Watch What Else Is Making News
Over 1,300 people have registered for the filmmaking contest this year, which will be judged by National Award-winning filmmaker Anand Gandhi. Beside the nuanced filmmakers who have signed up, regular office-goers have also taken time out of their busy work schedules to pursue their undying passion for the art.
Sourabh Das, a social media producer with a digital website, has always been passionate about filmmaking and has made several documentaries for YouTube channel. But this was the first time that he got to showcase his talent on such a platform.
“Usually it is tough to get permissions to shoot in such places. But through this competition I got a great opportunity to shoot here. Also my film will get greater visibility and will be judged along with many other filmmakers,” says Das.
This is also an opportunity for filmmakers to shoot in an uncontrolled environment without causing any inconvenience to the commuters. “On a film set the director is in control of everything. But when you shoot in public places like the Metro station everything is uncontrolled. We cannot decide who will be sitting next to our actors or how long the train will halt at a station. So apart from making the film we also had the additional responsibility of handling the uncontrolled environment.
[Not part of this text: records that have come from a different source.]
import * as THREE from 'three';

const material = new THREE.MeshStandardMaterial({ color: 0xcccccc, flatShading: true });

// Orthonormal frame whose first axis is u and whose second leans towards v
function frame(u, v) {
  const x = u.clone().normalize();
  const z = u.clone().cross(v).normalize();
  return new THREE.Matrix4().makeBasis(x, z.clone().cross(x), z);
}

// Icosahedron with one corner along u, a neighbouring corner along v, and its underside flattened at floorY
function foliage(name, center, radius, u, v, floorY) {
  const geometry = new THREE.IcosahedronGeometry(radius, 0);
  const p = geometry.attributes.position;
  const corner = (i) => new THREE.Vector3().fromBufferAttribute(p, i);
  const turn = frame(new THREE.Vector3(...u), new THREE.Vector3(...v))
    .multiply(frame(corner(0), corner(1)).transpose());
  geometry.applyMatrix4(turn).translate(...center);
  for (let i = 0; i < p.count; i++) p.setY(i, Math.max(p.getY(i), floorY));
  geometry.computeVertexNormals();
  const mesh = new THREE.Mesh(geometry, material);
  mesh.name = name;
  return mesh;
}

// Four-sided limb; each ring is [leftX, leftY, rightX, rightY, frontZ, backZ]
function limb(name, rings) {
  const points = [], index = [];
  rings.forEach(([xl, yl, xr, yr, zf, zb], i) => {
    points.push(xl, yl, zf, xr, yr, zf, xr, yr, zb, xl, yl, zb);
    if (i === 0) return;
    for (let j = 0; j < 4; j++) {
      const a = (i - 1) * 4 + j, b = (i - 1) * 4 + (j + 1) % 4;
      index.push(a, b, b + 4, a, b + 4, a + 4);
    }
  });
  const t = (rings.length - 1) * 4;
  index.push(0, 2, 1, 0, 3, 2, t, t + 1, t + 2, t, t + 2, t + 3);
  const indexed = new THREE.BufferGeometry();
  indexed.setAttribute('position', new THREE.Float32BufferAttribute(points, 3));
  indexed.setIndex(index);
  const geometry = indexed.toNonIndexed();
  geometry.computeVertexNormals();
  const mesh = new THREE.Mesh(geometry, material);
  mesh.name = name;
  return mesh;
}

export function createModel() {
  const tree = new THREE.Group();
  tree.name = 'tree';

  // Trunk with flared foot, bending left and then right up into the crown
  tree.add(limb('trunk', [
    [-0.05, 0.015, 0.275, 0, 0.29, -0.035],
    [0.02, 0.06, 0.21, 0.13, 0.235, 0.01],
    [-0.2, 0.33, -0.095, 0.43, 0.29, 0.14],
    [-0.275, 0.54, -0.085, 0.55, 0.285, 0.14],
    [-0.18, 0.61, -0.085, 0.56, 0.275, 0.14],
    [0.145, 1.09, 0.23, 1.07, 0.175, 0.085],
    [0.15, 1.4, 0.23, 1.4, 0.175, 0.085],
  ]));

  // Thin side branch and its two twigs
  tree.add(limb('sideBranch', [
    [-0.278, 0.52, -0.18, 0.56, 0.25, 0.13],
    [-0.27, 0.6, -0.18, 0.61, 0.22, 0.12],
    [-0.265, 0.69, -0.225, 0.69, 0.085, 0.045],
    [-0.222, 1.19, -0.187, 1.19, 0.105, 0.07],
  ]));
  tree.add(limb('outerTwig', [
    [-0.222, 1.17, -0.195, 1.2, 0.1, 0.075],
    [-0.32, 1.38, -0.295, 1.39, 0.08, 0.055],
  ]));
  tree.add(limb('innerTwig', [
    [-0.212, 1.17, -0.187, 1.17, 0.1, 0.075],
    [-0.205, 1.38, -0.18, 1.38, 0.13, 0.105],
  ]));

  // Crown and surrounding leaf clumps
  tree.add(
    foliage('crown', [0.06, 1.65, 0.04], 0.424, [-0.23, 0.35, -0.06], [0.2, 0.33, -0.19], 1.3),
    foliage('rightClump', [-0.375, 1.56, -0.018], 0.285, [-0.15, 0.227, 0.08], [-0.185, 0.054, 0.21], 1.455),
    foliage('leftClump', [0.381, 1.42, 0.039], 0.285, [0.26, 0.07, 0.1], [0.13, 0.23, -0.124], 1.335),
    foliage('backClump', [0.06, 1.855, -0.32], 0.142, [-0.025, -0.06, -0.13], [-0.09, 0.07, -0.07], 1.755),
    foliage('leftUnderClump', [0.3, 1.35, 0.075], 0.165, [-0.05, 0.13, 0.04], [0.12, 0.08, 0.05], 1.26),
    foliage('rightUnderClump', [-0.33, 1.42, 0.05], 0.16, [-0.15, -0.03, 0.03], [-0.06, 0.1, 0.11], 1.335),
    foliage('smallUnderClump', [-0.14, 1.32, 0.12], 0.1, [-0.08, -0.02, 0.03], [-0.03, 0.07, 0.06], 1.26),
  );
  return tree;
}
But the beauty of the contest was in this challenge,” says Manisha Pradhan, whose film on the 1984 Bhiwandi riots ‘HIM’ has entered the Beed Film Festival.
The Metro staff also had a challenging task at hand with filmmakers having unhindered access to the stations. That apart they even had to cooperate with several requests from the filmmakers for retakes.
Elvis Furtado, one of the participants, recalls a friendly experience with the Metro staff. “We had to shoot one scene where the actors were entering the Metro station. The scene required several retakes and the Metro staff willingly obliged to use their pass to open the gates for every take,” he says.
The films have explored several themes from non-fiction representations of the importance of the Metro to fictional love stories and suspense thrillers. As one of the participants, Amey Parulekar, puts it, “It is a win-win situation for both. For the filmmaker it gives him a chance to make his film and the Metro can promote itself through these films,” he says.